→ **YOUR TASK**:
Go through the records and report each line holding the string "False".

--- DATA PROVIDED ---

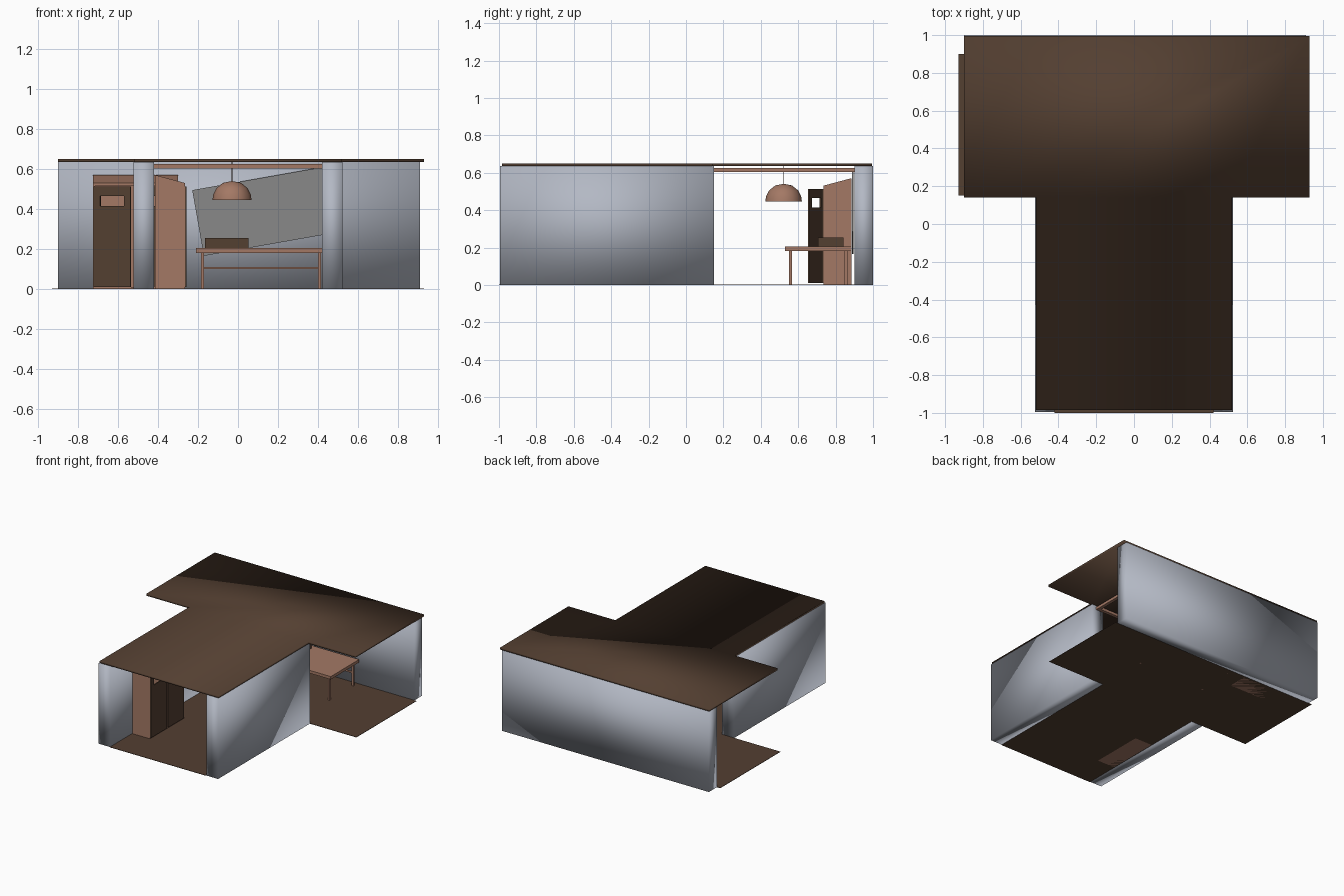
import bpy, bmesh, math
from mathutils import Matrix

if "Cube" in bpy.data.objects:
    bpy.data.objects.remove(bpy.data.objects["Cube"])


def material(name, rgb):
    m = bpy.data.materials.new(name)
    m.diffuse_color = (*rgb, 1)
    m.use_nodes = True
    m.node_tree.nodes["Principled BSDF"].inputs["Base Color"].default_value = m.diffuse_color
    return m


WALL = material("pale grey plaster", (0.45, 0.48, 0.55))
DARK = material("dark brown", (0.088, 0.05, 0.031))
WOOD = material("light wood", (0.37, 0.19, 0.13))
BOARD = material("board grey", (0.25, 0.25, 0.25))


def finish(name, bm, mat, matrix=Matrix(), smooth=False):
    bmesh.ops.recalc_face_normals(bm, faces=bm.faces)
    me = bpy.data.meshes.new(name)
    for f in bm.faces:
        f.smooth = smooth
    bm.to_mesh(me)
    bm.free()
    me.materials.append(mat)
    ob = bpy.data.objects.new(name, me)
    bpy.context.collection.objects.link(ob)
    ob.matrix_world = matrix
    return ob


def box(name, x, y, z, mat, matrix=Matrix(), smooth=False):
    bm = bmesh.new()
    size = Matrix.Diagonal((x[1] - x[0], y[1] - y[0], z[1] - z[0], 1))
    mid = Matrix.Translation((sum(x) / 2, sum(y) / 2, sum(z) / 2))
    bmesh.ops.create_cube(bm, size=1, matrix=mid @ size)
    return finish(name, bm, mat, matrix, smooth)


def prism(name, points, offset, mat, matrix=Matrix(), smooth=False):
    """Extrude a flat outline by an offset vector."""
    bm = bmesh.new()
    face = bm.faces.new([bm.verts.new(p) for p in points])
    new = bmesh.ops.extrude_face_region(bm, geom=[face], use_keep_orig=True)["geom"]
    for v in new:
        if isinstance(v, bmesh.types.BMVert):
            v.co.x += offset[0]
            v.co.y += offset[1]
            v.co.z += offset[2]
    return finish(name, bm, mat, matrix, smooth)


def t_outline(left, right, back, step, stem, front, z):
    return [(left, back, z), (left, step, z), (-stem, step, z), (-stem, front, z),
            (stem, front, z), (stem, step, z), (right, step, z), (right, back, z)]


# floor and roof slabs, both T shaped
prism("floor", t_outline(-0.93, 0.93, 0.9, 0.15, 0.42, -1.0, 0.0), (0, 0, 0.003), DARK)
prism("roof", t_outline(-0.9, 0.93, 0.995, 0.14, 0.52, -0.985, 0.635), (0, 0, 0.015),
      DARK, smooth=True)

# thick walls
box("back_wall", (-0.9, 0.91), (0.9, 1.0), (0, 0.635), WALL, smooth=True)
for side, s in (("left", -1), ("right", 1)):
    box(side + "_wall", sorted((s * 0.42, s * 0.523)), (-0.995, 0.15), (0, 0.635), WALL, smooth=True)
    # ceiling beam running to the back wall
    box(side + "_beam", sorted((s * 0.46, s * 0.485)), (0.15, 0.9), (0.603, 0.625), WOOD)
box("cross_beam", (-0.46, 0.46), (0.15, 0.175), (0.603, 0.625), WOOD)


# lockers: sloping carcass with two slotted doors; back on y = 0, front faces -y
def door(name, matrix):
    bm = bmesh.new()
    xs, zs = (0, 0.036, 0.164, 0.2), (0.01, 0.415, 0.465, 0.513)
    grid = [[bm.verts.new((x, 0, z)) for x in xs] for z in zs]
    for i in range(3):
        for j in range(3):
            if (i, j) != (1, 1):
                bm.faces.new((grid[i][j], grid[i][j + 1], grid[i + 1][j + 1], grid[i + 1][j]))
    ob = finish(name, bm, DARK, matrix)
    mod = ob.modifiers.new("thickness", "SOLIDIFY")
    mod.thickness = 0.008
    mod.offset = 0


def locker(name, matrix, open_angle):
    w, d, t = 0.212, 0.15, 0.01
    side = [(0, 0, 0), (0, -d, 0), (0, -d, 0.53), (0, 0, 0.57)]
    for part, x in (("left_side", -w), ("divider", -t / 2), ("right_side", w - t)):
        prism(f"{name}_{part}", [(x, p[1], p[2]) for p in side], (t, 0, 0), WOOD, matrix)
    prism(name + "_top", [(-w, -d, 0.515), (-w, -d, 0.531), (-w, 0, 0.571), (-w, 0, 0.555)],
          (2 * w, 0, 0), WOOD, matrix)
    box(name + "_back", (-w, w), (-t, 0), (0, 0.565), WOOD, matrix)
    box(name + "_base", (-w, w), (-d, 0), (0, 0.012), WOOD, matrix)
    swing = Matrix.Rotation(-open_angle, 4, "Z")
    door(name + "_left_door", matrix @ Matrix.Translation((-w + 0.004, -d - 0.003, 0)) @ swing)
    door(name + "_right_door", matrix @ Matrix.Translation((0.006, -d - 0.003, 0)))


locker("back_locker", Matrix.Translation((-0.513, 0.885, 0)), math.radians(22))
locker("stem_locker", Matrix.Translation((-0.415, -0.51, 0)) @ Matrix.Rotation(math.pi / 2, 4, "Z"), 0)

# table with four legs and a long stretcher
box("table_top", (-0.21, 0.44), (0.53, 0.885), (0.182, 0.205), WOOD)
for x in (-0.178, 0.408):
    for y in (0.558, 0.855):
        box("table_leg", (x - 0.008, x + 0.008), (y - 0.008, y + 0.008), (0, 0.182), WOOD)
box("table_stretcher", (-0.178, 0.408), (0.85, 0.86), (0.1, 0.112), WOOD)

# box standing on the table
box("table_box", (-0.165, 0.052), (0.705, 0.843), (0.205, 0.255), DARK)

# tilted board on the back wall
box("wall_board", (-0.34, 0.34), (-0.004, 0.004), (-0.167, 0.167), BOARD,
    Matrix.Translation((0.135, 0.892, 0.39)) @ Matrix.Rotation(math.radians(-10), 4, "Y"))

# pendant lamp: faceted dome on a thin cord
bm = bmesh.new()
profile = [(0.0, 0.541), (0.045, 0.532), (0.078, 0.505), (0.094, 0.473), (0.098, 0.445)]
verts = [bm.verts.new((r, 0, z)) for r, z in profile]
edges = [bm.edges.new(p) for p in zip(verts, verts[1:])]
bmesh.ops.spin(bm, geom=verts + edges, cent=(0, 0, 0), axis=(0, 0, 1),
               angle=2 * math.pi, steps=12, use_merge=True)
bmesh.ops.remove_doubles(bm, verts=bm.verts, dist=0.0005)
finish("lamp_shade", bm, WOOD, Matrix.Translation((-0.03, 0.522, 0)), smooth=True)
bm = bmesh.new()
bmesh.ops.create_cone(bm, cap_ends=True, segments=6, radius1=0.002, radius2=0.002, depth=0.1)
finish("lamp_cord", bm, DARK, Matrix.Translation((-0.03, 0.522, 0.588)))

---

→ **ANSWER FOR THE TASK**:
def finish(name, bm, mat, matrix=Matrix(), smooth=False):
def box(name, x, y, z, mat, matrix=Matrix(), smooth=False):
def prism(name, points, offset, mat, matrix=Matrix(), smooth=False):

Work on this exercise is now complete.